First of all, we’ve got the ‘presence’ part of the presence/proclamation/persuasion of the process cracked. We are definitely present here in North Shields. Many of us live here. This church building is located here, to say nothing of our online presence. We are present to the community through the availability of this space to other groups, and a range of church-sponsored activities that occur here. If you counted up all the people who came in and out of the building, and added all the personal and neighbourly relationships that church members have with others in North Shields we would get to a huge number. Congratulations everyone! Presence achieved.
Next, proclamation. What do we do in terms of telling the good news about God, as it has been made known to us through Jesus Christ, to all those people to whom we are present? Maybe you haven’t noticed, but you do quite a lot of that, and on a weekly basis. In fact, every Sunday morning, as a congregation we gather together and proclaim the good news about God.
We do so in prayer and song, in readings and sermons, in sharing bread and wine; actions which remember and proclaim the life, death and resurrection of Jesus Christ. And you do the same again on the last Sunday evening of the month, and every time Messy Church gather. And I’ll bet that if we go through our church calendar for the year well discover other proclamation actions and events. What’s a Christmas carol service to which you invite everyone, for example, if it’s not a Christian proclamation event? It’s an event where we present the story of God’s love, incarnate in Jesus Christ, all done through word and song.
Which brings us to ‘persuading’ – the bit we’ve all being looking forward to (not)! – persuading others to respond to our presence and our proclamation by joining in with us in journeying with Jesus, and worshipping God. Yes, we are now entering the United Reformed Church dis-comfort zone
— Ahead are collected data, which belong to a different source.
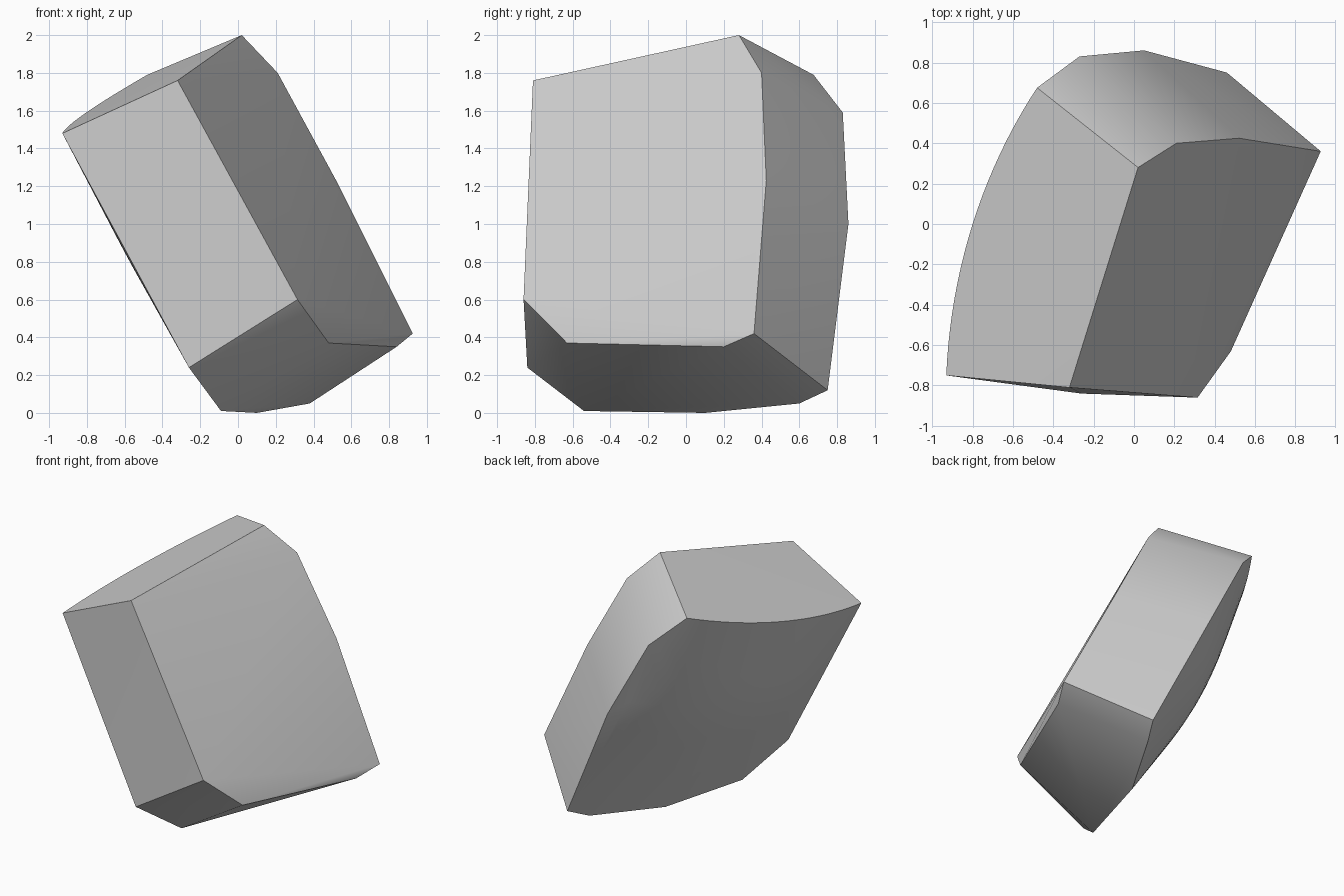
import bpy, bmesh, math
from mathutils import Vector

cube = bpy.data.objects.get("Cube")
if cube:
    bpy.data.objects.remove(cube, do_unlink=True)

# One plain colour
grey = bpy.data.materials.new("stone grey")
grey.use_nodes = True
grey.diffuse_color = (0.6, 0.6, 0.6, 1)
grey.node_tree.nodes["Principled BSDF"].inputs["Base Color"].default_value = (0.6, 0.6, 0.6, 1)

# Outline of the flat front face
front = [Vector(p) for p in (
    (0.02, 0.28, 2.0), (0.21, 0.40, 1.80), (0.52, 0.425, 1.23), (0.925, 0.36, 0.42),
    (0.84, 0.20, 0.35), (0.48, -0.63, 0.37), (0.315, -0.86, 0.60), (-0.32, -0.81, 1.76))]
# Outline of the domed back face
back = [Vector(p) for p in (
    (-0.48, 0.675, 1.79), (-0.27, 0.83, 1.59), (0.05, 0.86, 1.0), (0.46, 0.75, 0.12),
    (0.38, 0.60, 0.05), (0.10, 0.10, 0.0), (-0.09, -0.54, 0.01), (-0.26, -0.84, 0.24),
    (-0.93, -0.75, 1.48))]


def arc(start, end, outward, bulge, steps):
    """Points of a shallow circular arc between two ends."""
    chord = end - start
    along = chord.normalized()
    out = (outward - along * outward.dot(along)).normalized()
    half = chord.length / 2
    radius = (half * half + bulge * bulge) / (2 * bulge)
    sweep = math.asin(half / radius)
    centre = (start + end) / 2 - out * (radius - bulge)
    for i in range(1, steps):
        a = sweep * (2 * i / steps - 1)
        yield centre + along * radius * math.sin(a) + out * radius * math.cos(a)


# Dome of the back: arcs from one long edge to the other, fullest half way down
outward = back[0] - front[0]
rights = [back[0]]
for a, b, cuts in zip(back[:3], back[1:4], (2, 5, 7)):
    rights += [a.lerp(b, (i + 1) / cuts) for i in range(cuts)]
dome = []
for i, right in enumerate(rights):
    t = i / (len(rights) - 1)
    left = back[8].lerp(back[7], t)
    dome += arc(left, right, outward, 0.11 + 0.1 * math.sin(math.pi * t), 20)

# Convex block wrapped around the outlines and the dome
bm = bmesh.new()
for p in front + back + dome:
    bm.verts.new(p)
hull = bmesh.ops.convex_hull(bm, input=bm.verts)
loose = {g for g in hull["geom_interior"] + hull["geom_unused"] if isinstance(g, bmesh.types.BMVert)}
bmesh.ops.delete(bm, geom=list(loose), context="VERTS")
bmesh.ops.recalc_face_normals(bm, faces=bm.faces)
mesh = bpy.data.meshes.new("stone_block")
bm.to_mesh(mesh)
bm.free()
mesh.materials.append(grey)
block = bpy.data.objects.new("stone_block", mesh)
bpy.context.collection.objects.link(block)

bpy.context.view_layer.objects.active = block
block.select_set(True)
bpy.ops.object.shade_smooth_by_angle(angle=math.radians(40))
It would be a pity, though, to celebrate our substantial presence, and to discover that we do quite a bit of proclaiming the good news about God, but never get around to trying to persuade others to join in with us in following Jesus. This is an area of our church’s life that needs thought and work, since we are doing the other two elements in this process so much better. It will make an appearance in next Sunday’s after-service Church Meeting, when we are going to explore growing as a church, in faith, service and numbers.
I’ll conclude with a simple practice, one that was shared at a conference I attended recently. It’s about beginning to persuade people to join in with you. When you are going to attend a “proclamation-type event”, and opportunity arises, you could simply say to someone you know: “I’m going. It’s going to be good. Would you like to come along with me.”
“This is happening and it’s going to be good. I’m going. Would you like to come along with me.” If they decline – no problem. If they say ‘yes’ – good news!
For ‘Jesus came to Galilee, proclaiming the good news of God … And he said to them, “Follow me”.’ Presence, proclamation, and persuasion, as we seek to grow in faith, in service, and in numbers in North Shields in 2024.